It's not just that Ernie Irvan has awakened from a coma, shed his life-support system and beaten death on a 10-to-l long shot. It's that only two months after his awful crash during practice at Michigan International Speedway. Irvan is up and about. Bouncy, chipper, chatty, alert. Hopping motor scooters and riding horses—against doctors' orders, of course.
He has recovered sufficiently to have developed a phobia, not of enduring another bad wreck, but of going back to being nobody. It is common among the men who drive NASCAR's Winston Cup circuit: a fear of obscurity that overshadows all the usual human fears. And so, of course, Irvan is bent on getting back into the kind of car that nearly killed him.
The patch over his left eye notwithstanding, Irvan exudes the classic California demeanor, the sense that everything's cool. Really. Except for the frequency with which he expresses to friends and relatives and reporters what he calls "the fear of being forgotten." Though his cars and crew at Robert Yates Racing wait faithfully for the moment when Irvan is deemed ready to drive again, doctors expect him to miss at least a year. There is a chance that he won't be able to return at all. And Irvan knows that in NASCAR, "the deal is, out of sight, out of mind."
There are 16 days in August and September that Irvan docs not remember. Most mercifully absent from his memory is the early morning of Aug. 20, when, during practice for the Good-wrench 400, the right front tire failed on his Ford Thunderbird, sending the car slamming broadside into a concrete retaining wall on the two-mile Michigan oval. (Reports of a nearly head-on crash were erroneous.) For three days Irvan lay comatose, his skull "cracked like an eggshell," says one of his doctors. He had severe contusions of the brain and the lungs. For two weeks he lay in fitful semiconsciousness while his wife, Kim, kept him from pulling at the 14 tubes running in and out of his body.
He can shrug now at how close he came to death. He can even shrug at the deluge of medical bills that, he says, "could be two million bucks" before his ordeal is over (most of his expenses will be covered by NASCAR's, Yates's and his own insurance). What haunts him is knowing where he was at 8:19 a.m. on the day of the crash: just shy of the pinnacle of his sport. Irvan was closing in on Dale Earnhardt in the race for this year's Winston Cup season championship. Now, he says, "nobody remembers that I was in the championship hunt. Well, maybe they do. But not much."

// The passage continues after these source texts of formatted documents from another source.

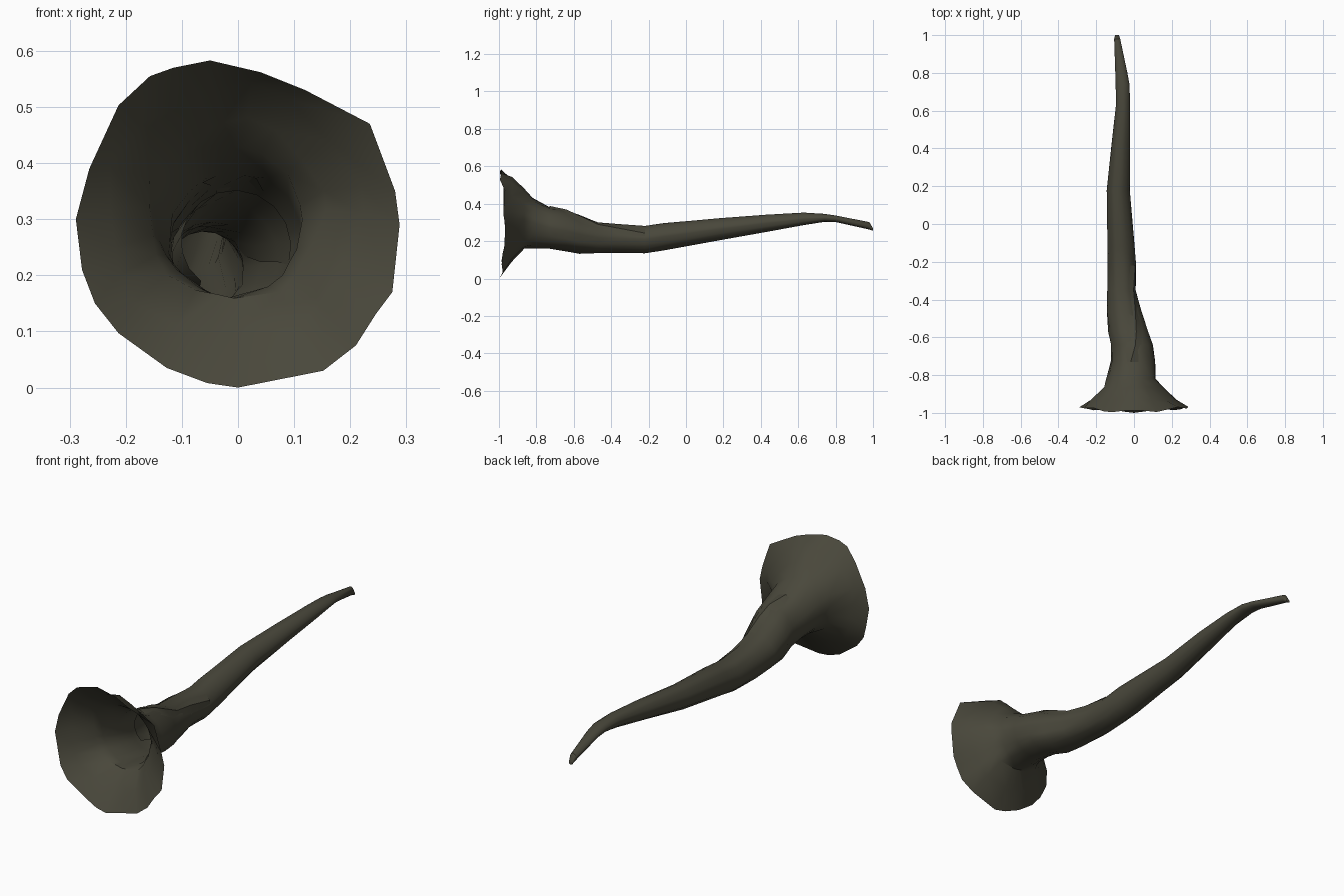
import bpy, bmesh, math, random

if "Cube" in bpy.data.objects:
    bpy.data.objects.remove(bpy.data.objects["Cube"])

random.seed(4)
mat = bpy.data.materials.new("dark olive")
mat.diffuse_color = (0.067, 0.064, 0.044, 1)
mat.use_nodes = True
mat.node_tree.nodes["Principled BSDF"].inputs["Base Color"].default_value = mat.diffuse_color

# Irregular rim outline of the bell mouth (x, z)
RIM = [(.288, .29), (.28, .35), (.235, .47), (.12, .53), (.04, .562), (-.05, .583),
       (-.115, .57), (-.157, .555), (-.213, .503), (-.265, .39), (-.289, .30),
       (-.278, .21), (-.255, .15), (-.213, .097), (-.127, .035), (-.055, .008),
       (0, 0), (.152, .03), (.21, .075), (.245, .13), (.275, .17)]
ANG = [math.atan2(z - .29, x) for x, z in RIM]

# Stations along the horn: y, x min, x max, z min, z max
RINGS = [(-.93, -.235, .215, .085, .535), (-.865, -.163, .15, .155, .475),
         (-.82, -.148, .118, .163, .435), (-.73, -.125, .112, .16, .383),
         (-.64, -.122, .10, .145, .365), (-.57, -.138, .075, .135, .34),
         (-.47, -.145, .042, .134, .303), (-.35, -.142, .012, .136, .294),
         (-.22, -.138, .01, .136, .284), (-.12, -.14, .002, .152, .296),
         (.18, -.143, -.024, .206, .323), (.43, -.118, -.021, .25, .342),
         (.63, -.096, -.021, .285, .352), (.74, -.097, -.024, .303, .346),
         (.80, -.099, -.035, .302, .337), (.98, -.105, -.073, .262, .302),
         (1.0, -.10, -.08, .255, .268)]


def ellipse_point(ring, a, k=1.0):
    y, x0, x1, z0, z1 = ring
    return ((x0 + x1) / 2 + k * (x1 - x0) / 2 * math.cos(a), y,
            (z0 + z1) / 2 + k * (z1 - z0) / 2 * math.sin(a))


def loft(name, rows, closed, cap=False):
    bm = bmesh.new()
    vs = [[bm.verts.new(p) for p in row] for row in rows]
    n = len(vs[0])
    for a, b in zip(vs, vs[1:]):
        for i in range(n if closed else n - 1):
            j = (i + 1) % n
            bm.faces.new((a[i], a[j], b[j], b[i]))
    if cap:
        bm.faces.new(vs[-1])
    bmesh.ops.recalc_face_normals(bm, faces=bm.faces)
    me = bpy.data.meshes.new(name)
    bm.to_mesh(me)
    bm.free()
    ob = bpy.data.objects.new(name, me)
    bpy.context.collection.objects.link(ob)
    me.materials.append(mat)
    bpy.ops.object.select_all(action='DESELECT')
    ob.select_set(True)
    bpy.context.view_layer.objects.active = ob
    bpy.ops.object.shade_smooth_by_angle(angle=math.radians(35))
    return ob


# Horn skin: flared wavy mouth tapering into a long bent tail
rows = [[(x, -.968 - .024 * math.sin(a) ** 2 - .008 * math.sin(7 * a), z)
         for (x, z), a in zip(RIM, ANG)]]
for i, r in enumerate(RINGS):
    row = []
    for a in ANG:
        if i < 2:                                   # radial pleats in the flare
            k = 1 + .05 * math.sin(5 * a + 1)
        else:                                       # uneven bark-like tube
            k = 1 + (random.uniform(-.045, .03) if i < 13 else 0)
        row.append(ellipse_point(r, a, k))
    rows.append(row)
loft("horn_skin", rows, True, True)

# Rolled inner sheet visible down the throat
N = 12
roll = [[ellipse_point(r, math.radians(-20 + 250 * t / N + 12 * k), .97 - .2 * t / N)
         for t in range(N + 1)] for k, r in enumerate(RINGS[4:9])]
loft("inner_roll", roll, False)

# Thin overlapping seam fold running along the upper side
seam = [[ellipse_point(r, math.radians(95 - 14 * k + d), 1.0 + e)
         for d, e in ((-25, -.03), (0, .05), (25, -.03))]
        for k, r in enumerate(RINGS[3:9])]
loft("seam_fold", seam, False)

To be sure, the hot story now among NASCAR's cult legions is Earnhardt's seventh season championship, a feat that ties Richard Petty's career record. Little noted is the fact that Earnhardt cakewalked to the title because Irvan was no longer around him, on his bumper, beside him or in front of him.
NASCAR is big on showing the world how it can stop and bow its head and weep for its dead (Alan Kulwicki, Davey Allison. Neil Bonnett and Rodney Orr were all killed within the last two years). Yet immediately after a funeral NASCAR roars away, all eyes ahead down the track, "WFO," as they like to say, referring to running with the throttle "wide——open." Denial is an occupational necessity. The drivers, the mechanics, the owners can't wait on anybody. Sit in the pits an extra 20 seconds, and you're out of it. Forget sitting out a year.
So there is an undercurrent of anxiety to Irvan's otherwise welcome R and R on his farm near Mooresville, N.C., with Kim, their 14-month-old daughter, Jordan, and their prize Paso fino horses, which go for an average of $50,000 a head. "Ernie appears largely to have escaped the cognitive, emotional and fatigue problems so often associated with [a neurological) injury as severe as his," says Dr. James McDeavitt, medical director of the Charlotte Institute of Rehabilitation, from which Irvan was released on Sept. 30. "I've seen very few patients recover that well from injuries that severe." And Irvan's lungs, McDeavitt says, are "completely healed."
By Oct. 14 Irvan was doing so well that he stopped his physical rehabilitation and was permitted routine workouts at a gym. Now the biggest obstacle to the resumption of his career lies beneath the eye patch, where damaged nerves and muscles cause double vision and deny him the depth perception so essential to race drivers. It is uncertain how much eye-muscle coordination Irvan will recover. He understands, he says, that his doctors "can't guarantee I'll ever race again."
What a thought for Irvan, 35, who had risen so far. In 1982 he set out from Salinas, Calif., in a pickup towing a basic race car frame that he had built himself. He had $300, hardly enough to make it to North Carolina, the epicenter of stock car racing. So, he says, "I stopped in Vegas and won about $400 more playing blackjack." He arrived in Charlotte, and with his pay from odd jobs he built a dirt-track car on the frame he had brought and got a racing engine from Keith Dorton, a builder accustomed to granting credit to struggling racers. "Keith told me about the times when Dale Earnhardt wouldn't have food but had to have an engine," says Irvan. "Keith would let him have one and not worry about it—Dale could pay him in six months or whenever."